SMT iconnect007 Part 3/3: The Challenge of Traceability Data: A Call for Action
Imagine the following scenario: You’re working in the electronics manufacturing industry as an operations manager in charge of overseeing the assembly of cutting-edge devices. One day, you receive news that one of the series of products you’ve shipped to market has experienced a major malfunction, causing an uproar among customers. You frantically try to pinpoint the root cause only to lose yourself in the labyrinth of incomplete traceability data. The frustration mounts, leaving you grappling with the consequences of an ineffective traceability system. But what if there was a way to transform this experience into a seamless operation?
Traceability is the cornerstone of ensuring product quality, compliance, and customer trust, but traceability data as it exists today is not nearly as reliable as one might hope.
Enter individual material traceability, an upgraded approach to filling in data gaps, mitigating vulnerabilities, and eliminating potentially costly consequences.
Despite diligent efforts by manufacturers to implement robust traceability systems, three gaps persist between expectations and reality.
The first is a date code mismatch. In some cases, the traced date code—the code assigned to a product indicating the year and week it was made—differs from the real date code.
The second is a production lot mismatch. These are cases in which the traced production lot—the number used to relay the batch of origin—does not reflect the real lot code. This disparity indicates the presence of multiple lots within a single traced lot, which suggests reel design variations may have been grouped and packaged together accidentally.

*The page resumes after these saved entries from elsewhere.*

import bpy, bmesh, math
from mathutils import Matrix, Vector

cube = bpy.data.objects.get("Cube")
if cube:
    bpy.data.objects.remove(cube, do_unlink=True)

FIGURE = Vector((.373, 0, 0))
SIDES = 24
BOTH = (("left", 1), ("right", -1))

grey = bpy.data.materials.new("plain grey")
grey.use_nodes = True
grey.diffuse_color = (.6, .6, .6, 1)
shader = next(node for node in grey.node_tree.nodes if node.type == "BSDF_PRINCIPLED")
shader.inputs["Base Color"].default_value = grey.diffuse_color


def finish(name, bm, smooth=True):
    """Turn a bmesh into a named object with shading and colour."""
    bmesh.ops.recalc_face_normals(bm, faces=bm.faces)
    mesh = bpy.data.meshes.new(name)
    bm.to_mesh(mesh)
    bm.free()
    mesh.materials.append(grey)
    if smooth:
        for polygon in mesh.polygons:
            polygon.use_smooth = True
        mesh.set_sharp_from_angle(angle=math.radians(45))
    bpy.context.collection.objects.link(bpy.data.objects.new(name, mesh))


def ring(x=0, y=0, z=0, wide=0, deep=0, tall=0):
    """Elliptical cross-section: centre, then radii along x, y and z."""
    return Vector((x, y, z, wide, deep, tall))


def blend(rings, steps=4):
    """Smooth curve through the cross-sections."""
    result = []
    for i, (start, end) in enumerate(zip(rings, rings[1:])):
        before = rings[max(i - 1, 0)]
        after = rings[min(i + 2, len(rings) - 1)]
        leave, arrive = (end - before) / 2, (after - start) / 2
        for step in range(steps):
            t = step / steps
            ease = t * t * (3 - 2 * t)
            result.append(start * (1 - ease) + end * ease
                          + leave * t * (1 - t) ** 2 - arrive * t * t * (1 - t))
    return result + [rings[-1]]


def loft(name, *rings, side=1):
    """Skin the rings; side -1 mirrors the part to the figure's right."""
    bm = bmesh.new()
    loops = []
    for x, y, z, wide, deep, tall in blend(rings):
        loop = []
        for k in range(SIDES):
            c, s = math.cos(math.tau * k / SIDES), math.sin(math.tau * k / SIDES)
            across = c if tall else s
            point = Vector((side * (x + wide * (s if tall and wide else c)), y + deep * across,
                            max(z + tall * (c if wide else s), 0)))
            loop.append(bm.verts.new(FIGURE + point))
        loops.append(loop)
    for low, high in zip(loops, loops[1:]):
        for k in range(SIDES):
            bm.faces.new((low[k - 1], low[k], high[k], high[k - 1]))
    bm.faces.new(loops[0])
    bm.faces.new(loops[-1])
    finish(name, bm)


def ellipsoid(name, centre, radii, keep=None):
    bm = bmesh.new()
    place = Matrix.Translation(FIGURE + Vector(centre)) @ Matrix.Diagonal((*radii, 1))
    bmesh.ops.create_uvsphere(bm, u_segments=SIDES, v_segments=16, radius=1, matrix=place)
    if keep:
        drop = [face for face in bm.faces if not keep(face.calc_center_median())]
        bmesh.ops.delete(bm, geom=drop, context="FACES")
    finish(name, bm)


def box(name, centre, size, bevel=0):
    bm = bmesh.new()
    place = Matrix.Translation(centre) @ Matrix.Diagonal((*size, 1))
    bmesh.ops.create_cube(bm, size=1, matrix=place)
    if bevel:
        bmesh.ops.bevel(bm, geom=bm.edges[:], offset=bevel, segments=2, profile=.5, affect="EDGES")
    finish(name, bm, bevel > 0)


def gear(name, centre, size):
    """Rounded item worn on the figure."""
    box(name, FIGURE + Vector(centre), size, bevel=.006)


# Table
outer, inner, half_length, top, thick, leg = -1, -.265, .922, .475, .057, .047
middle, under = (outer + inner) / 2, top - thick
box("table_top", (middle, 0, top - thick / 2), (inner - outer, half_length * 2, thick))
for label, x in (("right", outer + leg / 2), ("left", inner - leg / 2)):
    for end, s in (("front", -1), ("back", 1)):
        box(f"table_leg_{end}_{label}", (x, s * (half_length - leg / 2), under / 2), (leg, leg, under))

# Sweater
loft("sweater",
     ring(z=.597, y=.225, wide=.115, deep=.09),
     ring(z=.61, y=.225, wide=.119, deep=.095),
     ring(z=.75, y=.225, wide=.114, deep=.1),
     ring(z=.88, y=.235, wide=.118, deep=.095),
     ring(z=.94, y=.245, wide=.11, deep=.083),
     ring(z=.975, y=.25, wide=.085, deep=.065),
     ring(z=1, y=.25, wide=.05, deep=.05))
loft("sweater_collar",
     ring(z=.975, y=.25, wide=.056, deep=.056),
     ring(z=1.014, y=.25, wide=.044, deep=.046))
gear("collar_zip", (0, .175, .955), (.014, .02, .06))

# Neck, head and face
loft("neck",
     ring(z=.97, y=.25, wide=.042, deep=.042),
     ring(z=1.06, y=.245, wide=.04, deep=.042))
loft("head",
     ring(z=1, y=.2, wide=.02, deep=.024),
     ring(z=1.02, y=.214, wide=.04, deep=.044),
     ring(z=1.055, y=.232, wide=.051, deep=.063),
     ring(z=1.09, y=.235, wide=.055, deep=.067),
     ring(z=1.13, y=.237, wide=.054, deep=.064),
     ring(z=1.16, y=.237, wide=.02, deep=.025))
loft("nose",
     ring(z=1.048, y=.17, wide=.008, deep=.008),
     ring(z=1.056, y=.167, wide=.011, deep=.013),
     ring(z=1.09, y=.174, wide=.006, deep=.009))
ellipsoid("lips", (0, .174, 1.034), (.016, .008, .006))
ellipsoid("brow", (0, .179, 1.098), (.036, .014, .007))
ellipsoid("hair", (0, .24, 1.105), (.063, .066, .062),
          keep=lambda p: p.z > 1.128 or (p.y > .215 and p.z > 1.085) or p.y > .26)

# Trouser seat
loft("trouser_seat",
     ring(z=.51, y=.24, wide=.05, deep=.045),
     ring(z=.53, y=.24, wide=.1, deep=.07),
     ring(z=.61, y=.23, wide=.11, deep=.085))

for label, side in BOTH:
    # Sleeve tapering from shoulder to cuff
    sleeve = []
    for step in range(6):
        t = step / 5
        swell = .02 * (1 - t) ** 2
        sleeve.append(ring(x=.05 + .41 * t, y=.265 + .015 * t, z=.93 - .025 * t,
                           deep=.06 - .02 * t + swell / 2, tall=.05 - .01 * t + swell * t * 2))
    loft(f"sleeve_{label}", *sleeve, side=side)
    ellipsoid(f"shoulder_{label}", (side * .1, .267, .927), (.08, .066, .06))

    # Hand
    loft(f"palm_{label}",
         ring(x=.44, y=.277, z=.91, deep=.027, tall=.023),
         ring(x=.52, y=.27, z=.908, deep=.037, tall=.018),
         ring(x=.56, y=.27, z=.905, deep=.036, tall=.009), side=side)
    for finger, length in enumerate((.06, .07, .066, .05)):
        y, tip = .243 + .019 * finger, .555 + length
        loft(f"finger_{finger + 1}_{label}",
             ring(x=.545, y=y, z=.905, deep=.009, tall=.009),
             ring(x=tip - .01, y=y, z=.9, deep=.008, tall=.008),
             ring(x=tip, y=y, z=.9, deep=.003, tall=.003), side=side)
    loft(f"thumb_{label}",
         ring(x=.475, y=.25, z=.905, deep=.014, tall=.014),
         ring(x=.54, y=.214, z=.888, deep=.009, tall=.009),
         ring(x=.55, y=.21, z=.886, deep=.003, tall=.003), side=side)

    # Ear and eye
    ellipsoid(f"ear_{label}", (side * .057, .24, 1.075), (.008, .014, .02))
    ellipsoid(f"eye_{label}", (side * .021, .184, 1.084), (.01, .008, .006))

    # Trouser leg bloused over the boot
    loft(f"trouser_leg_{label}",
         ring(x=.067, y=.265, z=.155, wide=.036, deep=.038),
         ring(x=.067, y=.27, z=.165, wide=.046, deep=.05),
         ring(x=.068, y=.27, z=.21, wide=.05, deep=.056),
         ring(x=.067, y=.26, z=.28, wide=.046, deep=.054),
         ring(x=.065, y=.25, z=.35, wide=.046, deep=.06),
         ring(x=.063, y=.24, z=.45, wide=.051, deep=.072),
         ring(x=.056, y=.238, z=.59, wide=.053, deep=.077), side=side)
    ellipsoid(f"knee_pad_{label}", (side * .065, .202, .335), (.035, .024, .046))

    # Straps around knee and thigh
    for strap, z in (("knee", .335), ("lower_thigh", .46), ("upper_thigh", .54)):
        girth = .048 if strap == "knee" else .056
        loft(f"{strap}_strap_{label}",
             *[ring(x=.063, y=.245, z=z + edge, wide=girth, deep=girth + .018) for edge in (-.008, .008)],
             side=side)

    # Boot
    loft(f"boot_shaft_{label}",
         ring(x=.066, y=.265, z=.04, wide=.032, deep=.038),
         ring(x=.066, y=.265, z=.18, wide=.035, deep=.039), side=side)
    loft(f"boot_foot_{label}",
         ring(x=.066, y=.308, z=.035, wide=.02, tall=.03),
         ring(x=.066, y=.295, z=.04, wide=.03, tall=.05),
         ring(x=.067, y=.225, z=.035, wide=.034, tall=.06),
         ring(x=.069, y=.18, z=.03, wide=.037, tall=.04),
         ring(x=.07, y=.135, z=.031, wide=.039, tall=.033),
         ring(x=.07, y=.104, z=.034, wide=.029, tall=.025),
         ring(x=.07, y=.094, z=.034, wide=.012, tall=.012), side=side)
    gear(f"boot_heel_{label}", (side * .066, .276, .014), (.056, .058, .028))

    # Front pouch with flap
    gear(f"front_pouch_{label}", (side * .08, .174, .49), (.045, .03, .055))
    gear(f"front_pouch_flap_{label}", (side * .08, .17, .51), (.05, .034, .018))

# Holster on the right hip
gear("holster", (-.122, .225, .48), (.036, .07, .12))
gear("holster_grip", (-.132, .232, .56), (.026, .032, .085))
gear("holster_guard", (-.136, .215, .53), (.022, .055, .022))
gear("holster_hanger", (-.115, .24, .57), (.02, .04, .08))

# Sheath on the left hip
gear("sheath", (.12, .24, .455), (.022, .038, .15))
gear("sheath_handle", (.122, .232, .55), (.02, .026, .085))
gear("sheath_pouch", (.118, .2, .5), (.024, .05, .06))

The third is a part number mismatch. A part number reflects an item’s particular rating, voltage, speed, and many of its other qualities, and these parts need to be assembled with compatible ones. When a mix-up occurs and the wrong components get paired, the functionality of the end product is compromised. To make matters worse, it is very hard to detect this discrepancy during onsite testing.